A woman moved into a new neighborhood and asked the man next door what the people who lived there were like. He answered, “They’re just people. What were the people like in your last neighborhood?” She told him exactly what she thought. He replied, “I think you’ll find people around here are exactly the same kind of people.” It is mostly what you take with you, not the neighborhood, that determines how you will like where you live or work.
Laid off, fired, divorced, or the death of family, friends or pets can all make you hurt badly. The trouble is that many people take those pains to work. There they perform poorly or not at all. Bosses understand a few days of mourning. The trouble is that some people don’t get back in the saddle. Those people are horribly unproductive or counterproductive for months or even years.
The people who hurt the most have the toughest time finding a new job. It is obvious when someone is suffering that we often tell them to take a week or two off to recover before they apply for another job. Why blow a great opportunity because you are in pain? Some people are so badly hurt we won’t even try to help them get a job.
In other words, don’t expect to get a great job while you are hurt or mourning. If you really are hurting you need to change and get back to normal or no one will want to work with you.

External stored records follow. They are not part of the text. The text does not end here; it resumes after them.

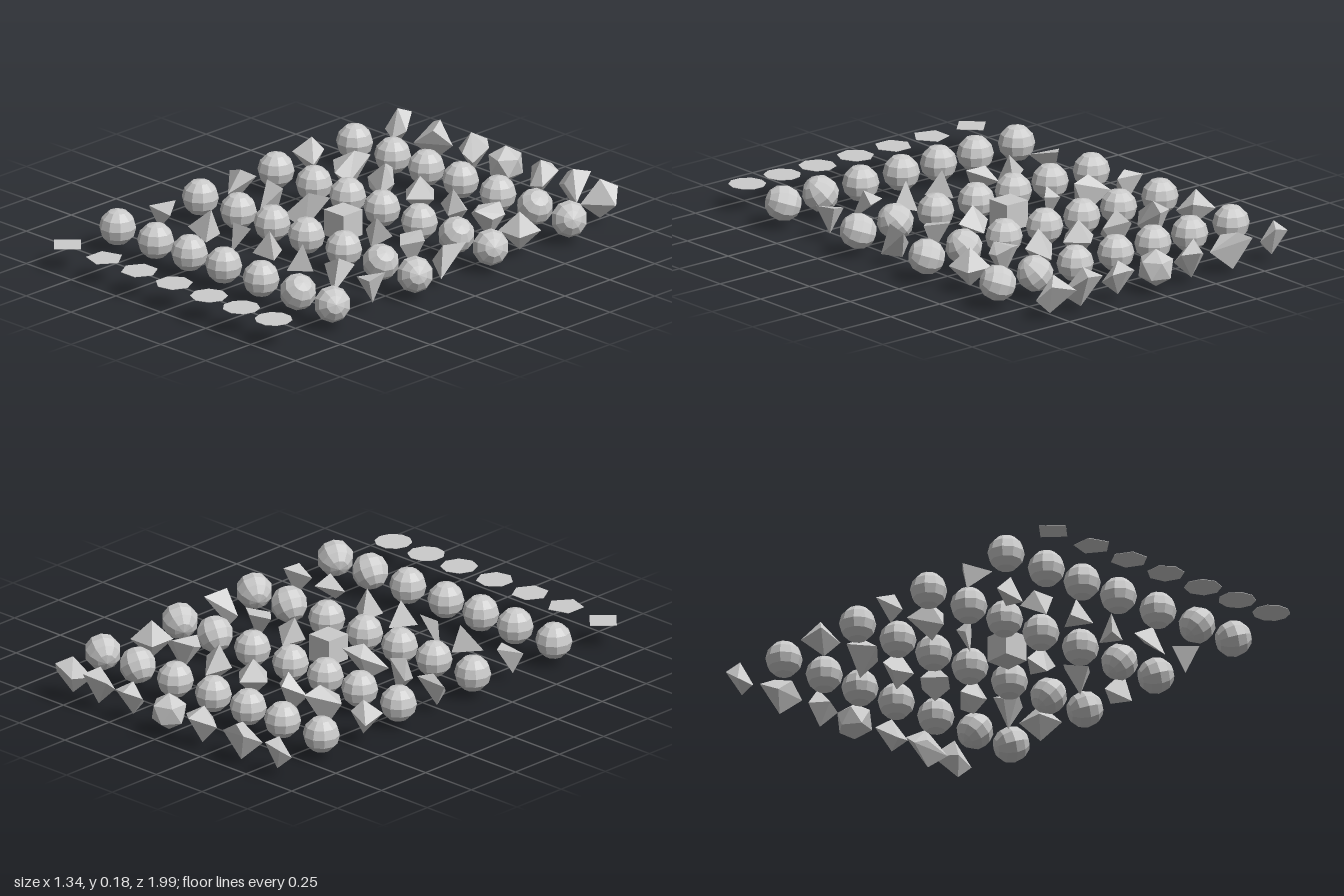
import * as THREE from 'three';
import { ConvexGeometry } from 'three/addons/geometries/ConvexGeometry.js';

const R = 0.074;
const MID = 0.1; // height of every solid's centre

// Irregular solids: corner offsets x, y, z in hundredths; null leaves room for the regular solid
const tetras = [
  [3, 4, -4, 10, 2, 6, -4, 2, 4, 0, -7, 2],
  [-5, -2, 2, 6, -4, -5, 7, -5, 4, 5, 7, -1],
  [-5, -1, -6, 8, 5, -1, 1, -6, 3, -2, 5, -1],
  [0, 7.4, 0, 0, -2.5, -7, 6, -2.5, 3.5, -6, -2.5, 3.5],
  [-3, -5, -5, 5, -3, 0, -5, -4, 5, -1, 7, 0],
  [4, 3, -6, 4, -6, 6, -7, 2, 0, 2, 7, 1],
  [4, 5, -5, 5, 4, 5, -6, 2, 1, 2, -7, 0],
];
const wedges = [
  [-7, 3, -3, 7, 4, -4, 0, -3, 5, -1, -7, -1, 1, 6, -1],
  [-9, 1, -6, 5, 5, 0, -1, -4, 7, 0, -8, -1, -3, 7, 1],
  [-8, -3, 6, -3, 3, -5, 6, 5, -6, 0, 7, 0, -1, -8, 1],
  null,
  [-8, 0, -1, -1, -3, -7, 7, 1, -1, -1, -5, 3, -1, 7, 0],
  [-7, 3, -1, -1, 5, -7, 7, 4, -1, 0, 2, 6, 1, -8, 0],
  [-5, -2, 1, 5, 6, -8, 5, -6, 6, 3, 7, 3, -1, -7, 0],
];
const octas = [
  [-7, 0, -5, 3, 3, -3, 5, -1, 5, -6, 2, 6, -1, 8, 0, 0, -7, 1],
  [-9, 2, 1, 3, 5, -8, 4, -3, 5, 0, 1, 9, -1, -10, 0, 1, 8, -1],
  [-9, 0, 1, -2, 4, -6, 6, 1, 1, 3, -3, 6, -6, -3, 3, 0, 8, 0, -1, -9, 0],
  null,
  [-7, 0, 1, 0, -3, -7, 7, 1, 1, 1, -2, 5, 0, 8, 1, 1, -7, 0],
  [-6, 4, -1, 1, 6, -6, 7, 3, -3, 6, 2, 3, 0, 5, 7, -5, 2, 4, 1, -8, 0],
  [-6, 0, -6, 6, 0, -6, 6, 0, 6, -6, 0, 6, 0, 8, 0, 0, -8, 0],
];
const gems = [
  [-5, 3, -4, 2, 5, -5, 5, -1, 1, 1, -4, 5, -5, -2, 3, -1, 7, 0, 0, -7, 0],
  [-7, 4, -5, -1, 7, -3, 10, 0, 1, 2, 5, 4, -7, -2, 6, -1, -9, 0],
  [-6, 0, 1, 2, 4, -7, 8, 3, -2, 6, -2, 5, 1, 1, 6, 0, 8, 0, 1, -8, 0],
  null,
  [-7, 2, -2, 0, 4, -6, 6, 3, -4, 5, -2, 4, -1, -3, 5, 0, 7, 0, 0, -7, 0],
  [-7, 0, 1, -7, 4, -4, 3, 6, -7, 7, -3, 5, -2, 2, 3, 0, 8, 0, 1, -8, 0],
  [-9, 2, -7, 2, 5, -5, 6, -1, 0, -7, -2, 7, -3, 8, 0, -2, -8, 1],
];

function hull(list) {
  const points = [];
  for (let i = 0; i < list.length; i += 3) {
    points.push(new THREE.Vector3(list[i], list[i + 1], list[i + 2]).multiplyScalar(0.01));
  }
  return new ConvexGeometry(points);
}

export function createModel() {
  const model = new THREE.Group();
  const material = new THREE.MeshStandardMaterial({ color: 0xcccccc, flatShading: true });
  const solidX = [-0.598, -0.39, -0.198, -0.005, 0.19, 0.37, 0.55];
  const sphereX = [-0.598, -0.386, -0.198, -0.007, 0.201, 0.407, 0.598];

  function add(row, name, geometry, x, z) {
    const mesh = new THREE.Mesh(geometry, material);
    mesh.name = name;
    mesh.position.set(x, MID, z);
    row.add(mesh);
    return mesh;
  }
  function addRow(name) {
    const row = new THREE.Group();
    row.name = name;
    model.add(row);
    return row;
  }

  // Front row: thin plates with four to ten sides
  const plates = addRow('plateRow');
  solidX.forEach((x, i) => {
    const plate = new THREE.CylinderGeometry(0.075, 0.075, 0.002, i + 4).rotateY(Math.PI / 2);
    add(plates, 'polygonPlate', plate, x, 0.922);
  });

  // Four rows of faceted spheres, the last two columns tilted
  const ball = new THREE.SphereGeometry(R, 10, 6);
  const up = new THREE.Vector3(0, 1, 0);
  const tilts = { 5: new THREE.Vector3(0.6, 0.75, 0.2), 6: new THREE.Vector3(0.8, 0.3, 0.5) };
  for (const z of [0.643, 0.183, -0.238, -0.675]) {
    const row = addRow('sphereRow');
    sphereX.forEach((x, i) => {
      const sphere = add(row, 'facetedSphere', ball, x, z);
      if (tilts[i]) sphere.quaternion.setFromUnitVectors(up, tilts[i].clone().normalize());
    });
  }

  // Rows of solids between the spheres, each with a regular one in the middle
  const rows = [
    ['tetrahedron', 0.39, tetras, null],
    ['wedge', -0.02, wedges, new THREE.BoxGeometry(0.108, 0.108, 0.108)],
    ['octahedron', -0.447, octas, new THREE.OctahedronGeometry(0.078)],
    ['gem', -0.924, gems, new THREE.IcosahedronGeometry(0.077).rotateZ(-0.5536)],
  ];
  for (const [name, z, shapes, regular] of rows) {
    const row = addRow(name + 'Row');
    shapes.forEach((s, i) => add(row, s ? name : 'regularSolid', s ? hull(s) : regular, solidX[i], z));
  }
  return model;
}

Poor social skills and terrible work habits have the same symptoms as debilitating emotional pain. Some symptoms are that you think, and it is true, that everyone at your last job was HORRIBLE. The boss was a lunatic. All your coworkers avoided you. Promotions and pay raises were denied because someone hated you without any reason. People were talking behind your back. Everyone wanted you to leave.
The problem with that debilitating pain (or the other problems), is that you refuse to take responsibility yourself. When things are going that bad at a job, it is always your fault. You are bringing that anger upon yourself by something you do. Your attitude, reactions, the chip on your shoulder, or lack of listening, may incite the problem. Occasionally, very rarely, you have the wrong job. The problem is you.
Don’t bring those problems to your next job. If everywhere you go smells like crap, check the bottom of your shoes before you blame someone else.
Something To Do Today
Think about your job search. Just think. And then take notes about your conclusions.